However, council is divided on whether to continue with current pace of bond purchases
The Bank of Canada should keep its benchmark policy interest rate at 0.25% for at least another year, according to the C.D. Howe Institute Monetary Policy Council.
Its members, however, were divided on whether the bank should maintain its current pace of Government of Canada bond purchases between now and its next policy-rate announcement on April 2. Those who voted to maintain the current pace said the BoC should prepare markets for a winding down of the program.
William Robson, the Institute’s CEO, said that two themes dominated the MPC’s discussion of events since the last policy-rate announcement: more robust economic activity than expected, and heightened concerns about inflation.
“In addition to continuing uncertainties about the pace of vaccinations and the resumption of activities suppressed by COVID, the group highlighted the challenge of judging the amount of slack in the economy when the pandemic has affected different sectors so differently,” Robson said.
“With respect to inflation, several members highlighted the fact that year-over-year increases in the consumer price index will be high through much of 2021 because the recession depressed the year-ago measures, and that other measures of inflationary pressure are consistent with a gradual return to 2 per cent increases over the long term.

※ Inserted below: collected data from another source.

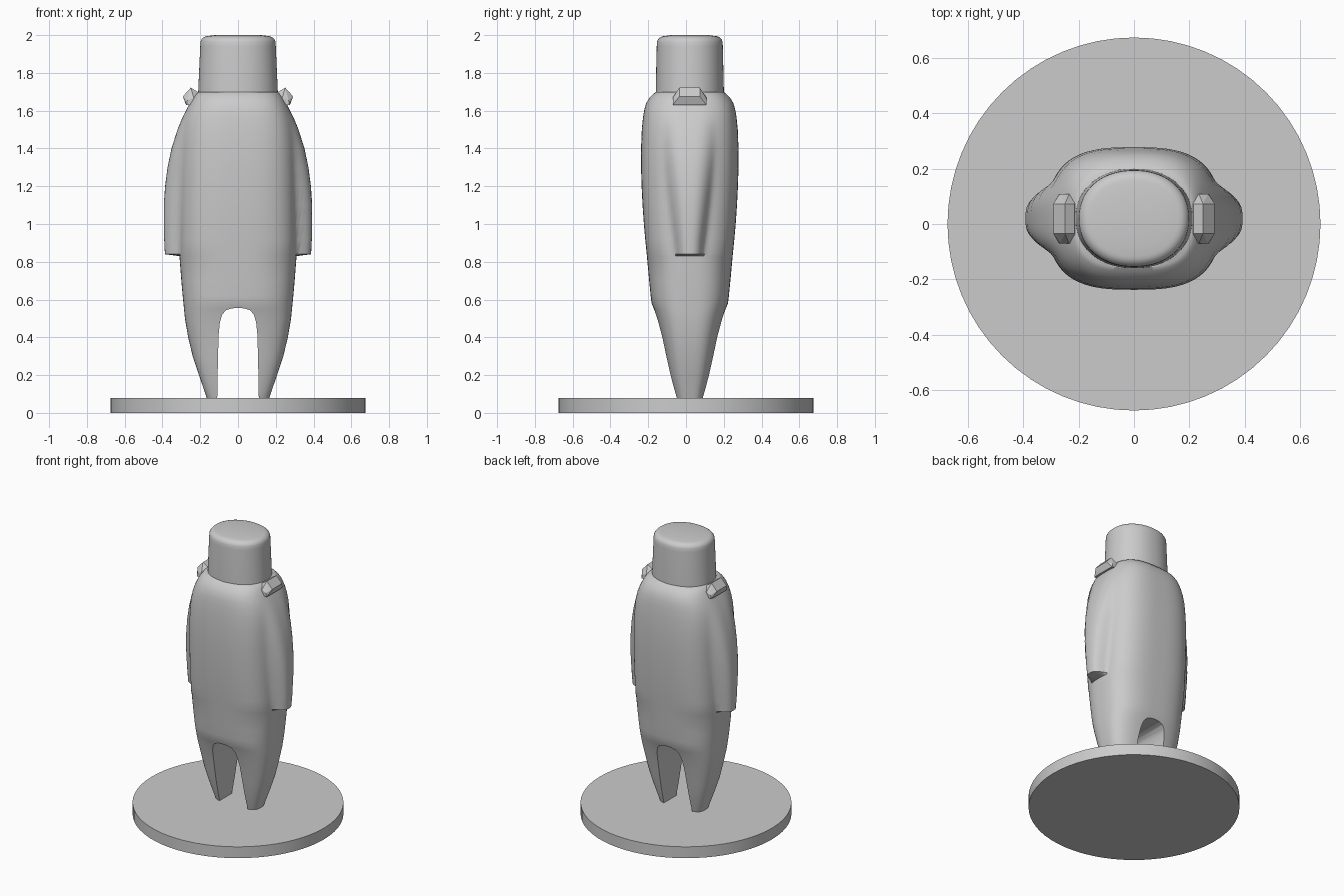
import bpy, bmesh, math

if "Cube" in bpy.data.objects:
    bpy.data.objects.remove(bpy.data.objects["Cube"])

grey = bpy.data.materials.new("plain grey")
grey.diffuse_color = (0.6, 0.6, 0.6, 1)
grey.use_nodes = True
grey.node_tree.nodes["Principled BSDF"].inputs["Base Color"].default_value = grey.diffuse_color
CY = 0.02   # the figure stands slightly behind the centre
SEG = 128


def make_object(name, bm, angle=35):
    bmesh.ops.recalc_face_normals(bm, faces=bm.faces[:])
    mesh = bpy.data.meshes.new(name)
    bm.to_mesh(mesh)
    bm.free()
    mesh.materials.append(grey)
    ob = bpy.data.objects.new(name, mesh)
    bpy.context.collection.objects.link(ob)
    smooth(ob, angle)
    return ob


def smooth(ob, angle):
    bpy.ops.object.select_all(action='DESELECT')
    ob.select_set(True)
    bpy.context.view_layer.objects.active = ob
    bpy.ops.object.shade_smooth_by_angle(angle=math.radians(angle))


def radius(t, rx, ry, n):
    """Polar radius of a superellipse."""
    return (abs(math.cos(t) / rx) ** n + abs(math.sin(t) / ry) ** n) ** (-1 / n)


def loft(name, rings, angle=35):
    """Skin a list of (z, radius function) rings and cap both ends."""
    bm = bmesh.new()
    loops = []
    for z, rad in rings:
        loop = []
        for i in range(SEG):
            t = 2 * math.pi * i / SEG
            r = rad(t)
            loop.append(bm.verts.new((r * math.cos(t), CY + r * math.sin(t), z)))
        loops.append(loop)
    for a, b in zip(loops, loops[1:]):
        for i in range(SEG):
            j = (i + 1) % SEG
            bm.faces.new((a[i], a[j], b[j], b[i]))
    bm.faces.new(loops[0][::-1])
    bm.faces.new(loops[-1])
    return make_object(name, bm, angle)


# Round base
bm = bmesh.new()
bmesh.ops.create_cone(bm, cap_ends=True, segments=64, radius1=0.675, radius2=0.675, depth=0.08)
bmesh.ops.translate(bm, verts=bm.verts[:], vec=(0, 0, 0.04))
make_object("base", bm)

# Lower body: z, half width, half depth, squareness
lower = [(0.07, 0.162, 0.072, 3.5), (0.14, 0.186, 0.09, 3.5), (0.2, 0.207, 0.105, 3.4),
         (0.3, 0.24, 0.127, 3.2), (0.4, 0.264, 0.148, 3), (0.5, 0.281, 0.174, 3),
         (0.55, 0.286, 0.19, 2.9), (0.58, 0.289, 0.202, 2.8), (0.62, 0.293, 0.207, 2.8),
         (0.7, 0.3, 0.215, 2.8), (0.83, 0.31, 0.227, 2.8)]
# Upper body with arms: z, torso half width, half depth, arm reach, arm half depth
upper = [(0.84, 0.31, 0.228, 0.387, 0.088), (0.92, 0.311, 0.236, 0.391, 0.1),
         (1.0, 0.312, 0.243, 0.393, 0.112), (1.1, 0.312, 0.25, 0.393, 0.127),
         (1.2, 0.311, 0.255, 0.386, 0.142), (1.3, 0.31, 0.258, 0.373, 0.156),
         (1.4, 0.307, 0.258, 0.352, 0.172), (1.5, 0.298, 0.254, 0.32, 0.185),
         (1.56, 0.285, 0.248, 0.294, 0.19), (1.6, 0.271, 0.242, 0.272, 0.19),
         (1.64, 0.253, 0.231, 0.25, 0.18), (1.67, 0.237, 0.212, 0.23, 0.16),
         (1.69, 0.222, 0.192, 0.21, 0.14), (1.7, 0.208, 0.178, 0.19, 0.12)]


def torso_and_arm(rx, ry, ax, ay):
    # Soft union of the torso and arm outlines
    return lambda t: (radius(t, rx, ry, 2.9) ** 40 + radius(t, ax, ay, 3) ** 40) ** (1 / 40)


rings = [(z, lambda t, a=(rx, ry, n): radius(t, *a)) for z, rx, ry, n in lower]
rings += [(z, torso_and_arm(*row)) for z, *row in upper]
body = loft("body", rings)

# Arch cut between the legs
half = [(0.112, 0.0), (0.11, 0.08), (0.106, 0.3), (0.102, 0.42), (0.096, 0.48),
        (0.084, 0.52), (0.064, 0.543), (0.035, 0.553)]
outline = half + [(0, 0.556)] + [(-x, z) for x, z in reversed(half)]
bm = bmesh.new()
face = bm.faces.new([bm.verts.new((x, -0.5, z)) for x, z in outline])
ext = bmesh.ops.extrude_face_region(bm, geom=[face])
bmesh.ops.translate(bm, verts=[v for v in ext["geom"] if isinstance(v, bmesh.types.BMVert)],
                    vec=(0, 1, 0))
arch = make_object("leg_arch_cutter", bm)
arch.hide_render = True
arch.hide_viewport = False
cut = body.modifiers.new("leg arch", 'BOOLEAN')
cut.operation = 'DIFFERENCE'
cut.solver = 'EXACT'
cut.object = arch
bpy.context.view_layer.objects.active = body
bpy.ops.object.modifier_apply(modifier=cut.name)
bpy.data.objects.remove(arch)
smooth(body, 35)

# Head: slightly tapered drum with a rounded top edge
head = [(1.66, 0.212, 0.18), (1.72, 0.21, 0.18), (1.94, 0.2, 0.175)]
for k in range(1, 7):
    a = k * math.pi / 12
    inset = 0.04 * (1 - math.cos(a))
    head.append((1.955 + 0.04 * math.sin(a), 0.2 - inset, 0.175 - inset))
head.append((2.0, 0.12, 0.1))
loft("head", [(z, lambda t, a=(rx, ry, 2.15): radius(t, *a)) for z, rx, ry in head], 40)

# Faceted shoulder tabs
middle = [(0.2, 1.66), (0.215, 1.7), (0.25, 1.722), (0.292, 1.675), (0.275, 1.63), (0.22, 1.63)]
end = [(0.2, 1.63), (0.272, 1.63), (0.268, 1.655), (0.235, 1.67)]
for side, name in ((1, "right_shoulder_tab"), (-1, "left_shoulder_tab")):
    bm = bmesh.new()
    for y_values, section in (((-0.035, 0.073), middle), ((-0.07, 0.108), end)):
        for y in y_values:
            for x, z in section:
                bm.verts.new((side * x, y, z))
    hull = bmesh.ops.convex_hull(bm, input=bm.verts[:])
    loose = [v for v in bm.verts if not v.link_faces]
    bmesh.ops.delete(bm, geom=loose, context='VERTS')
    make_object(name, bm, 20)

“The group’s positive assessment of growth, and response to heightened worries about inflationary pressure, was more evident in its discussion of the quantitative easing program. The majority judged that the need for the Bank to support financial markets with bond purchases had diminished, and that the program should wind down.

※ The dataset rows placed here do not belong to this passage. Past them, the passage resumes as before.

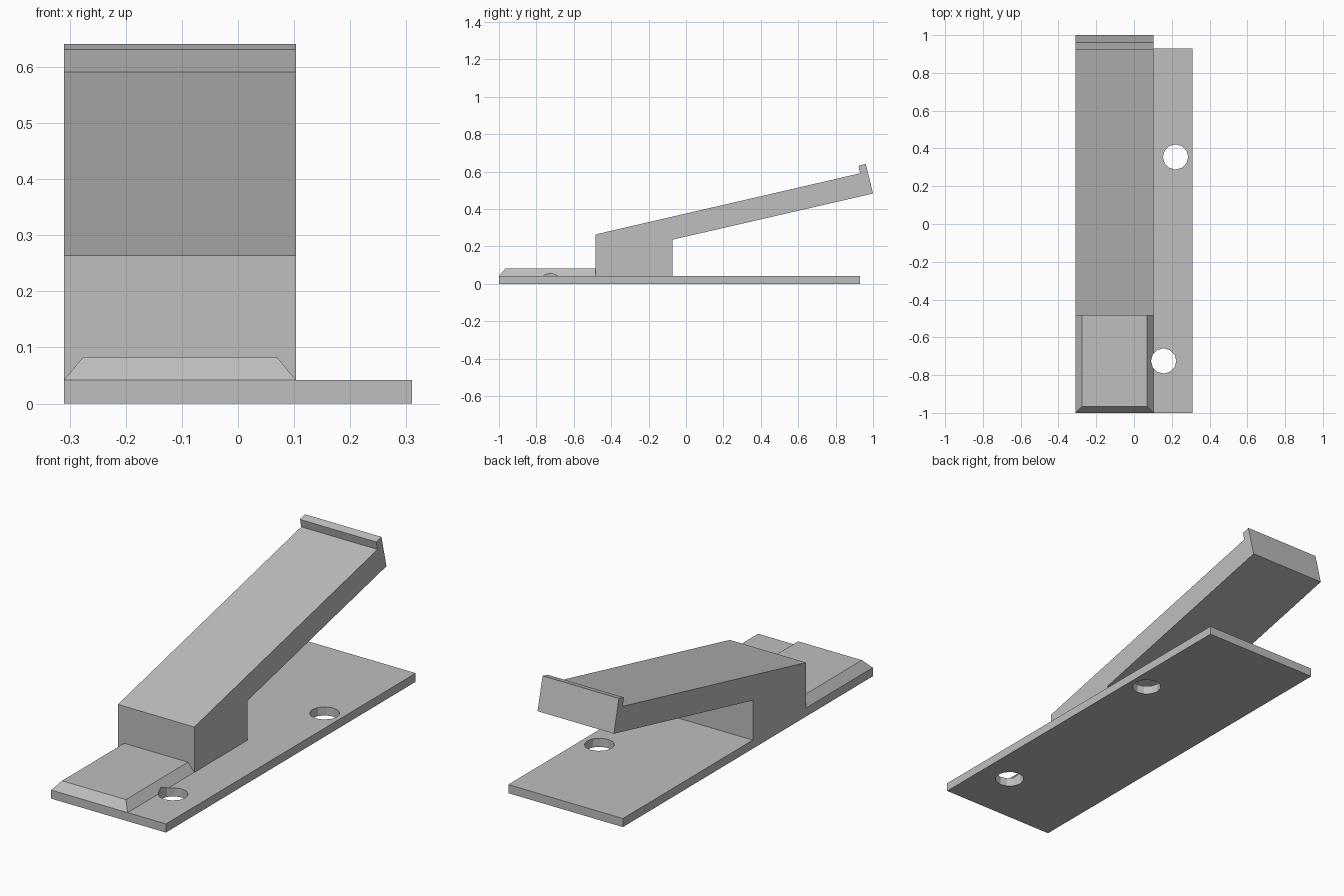
import bpy
import bmesh
from mathutils import Vector

cube = bpy.data.objects.get("Cube")
if cube:
    bpy.data.objects.remove(cube, do_unlink=True)

grey = bpy.data.materials.new("plain grey")
grey.use_nodes = True
COLOUR = (0.52, 0.52, 0.52, 1)
grey.diffuse_color = COLOUR
grey.node_tree.nodes["Principled BSDF"].inputs["Base Color"].default_value = COLOUR

LEFT, RIGHT = 0.103, -0.31     # width shared by the arm and the step
BASE_TOP, STEP_TOP = 0.042, 0.083
BLOCK_FRONT = -0.485


def finish(name, bm):
    bmesh.ops.recalc_face_normals(bm, faces=bm.faces)
    mesh = bpy.data.meshes.new(name)
    bm.to_mesh(mesh)
    bm.free()
    mesh.materials.append(grey)
    obj = bpy.data.objects.new(name, mesh)
    bpy.context.collection.objects.link(obj)
    return obj


def extrude(name, points, direction):
    bm = bmesh.new()
    face = bm.faces.new([bm.verts.new(p) for p in points])
    result = bmesh.ops.extrude_face_region(bm, geom=[face])
    verts = [g for g in result["geom"] if isinstance(g, bmesh.types.BMVert)]
    bmesh.ops.translate(bm, verts=verts, vec=Vector(direction))
    return finish(name, bm)


# Flat base plate
base = extrude("base_plate", [(-0.31, -1, 0), (0.31, -1, 0), (0.31, 0.93, 0), (-0.31, 0.93, 0)],
               (0, 0, BASE_TOP))

# Upright block and sloping arm with a lip at its raised end
profile = [(BLOCK_FRONT, BASE_TOP), (BLOCK_FRONT, 0.264), (0.931, 0.591), (0.922, 0.631),
           (0.961, 0.641), (1, 0.483), (-0.073, 0.236), (-0.073, BASE_TOP)]
extrude("sloping_arm", [(RIGHT, y, z) for y, z in profile], (LEFT - RIGHT, 0, 0))

# Raised step, chamfered on its front and sides
step = extrude("front_step", [(RIGHT, -1, BASE_TOP), (LEFT, -1, BASE_TOP),
                              (LEFT, BLOCK_FRONT, BASE_TOP), (RIGHT, BLOCK_FRONT, BASE_TOP)],
               (0, 0, STEP_TOP - BASE_TOP))
for v in step.data.vertices:
    if v.co.z > BASE_TOP + 0.01:
        v.co.x += 0.034 if v.co.x < 0 else -0.034
        if v.co.y < -0.9:
            v.co.y += 0.035

# Screw holes through the plate and the edge of the step
for label, x, y, targets in (("rear", 0.22, 0.355, [base]), ("front", 0.157, -0.725, [base, step])):
    bm = bmesh.new()
    bmesh.ops.create_cone(bm, cap_ends=True, segments=12, radius1=0.067, radius2=0.067, depth=0.4)
    bmesh.ops.translate(bm, verts=bm.verts, vec=(x, y, 0.05))
    cutter = finish(label + "_hole_cutter", bm)
    cutter.hide_render = True
    cutter.hide_viewport = True
    cutter.display_type = 'WIRE'
    for target in targets:
        mod = target.modifiers.new(label + "_hole", 'BOOLEAN')
        mod.operation = 'DIFFERENCE'
        mod.solver = 'EXACT'
        mod.object = cutter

“A desire to prepare market participants for a slower pace of purchases, especially in light of last week’s sudden back-up in long bond yields, explains the group’s split decision on the program, with several members urging the Bank to maintain the current pace until April.”
All 12 members of the MPC called for the Bank to keep the overnight rate at 0.25 per cent at its upcoming setting on March 10, and at the following setting in April. By September, nine members called for 0.25 per cent, two for 0.50 per cent, and one for 0.75 per cent. By March of 2022, eight members called for 0.25 per cent, two for 0.50 per cent, one for 1 per cent, and one for 1.50 per cent.
With respect to the Bank’s commitment to buy at least $4 billion of federal government bonds per week, six members voted in favour of the Bank’s continuing with quantitative easing on that scale until April 21, and six voted for the Bank to reduce its purchases.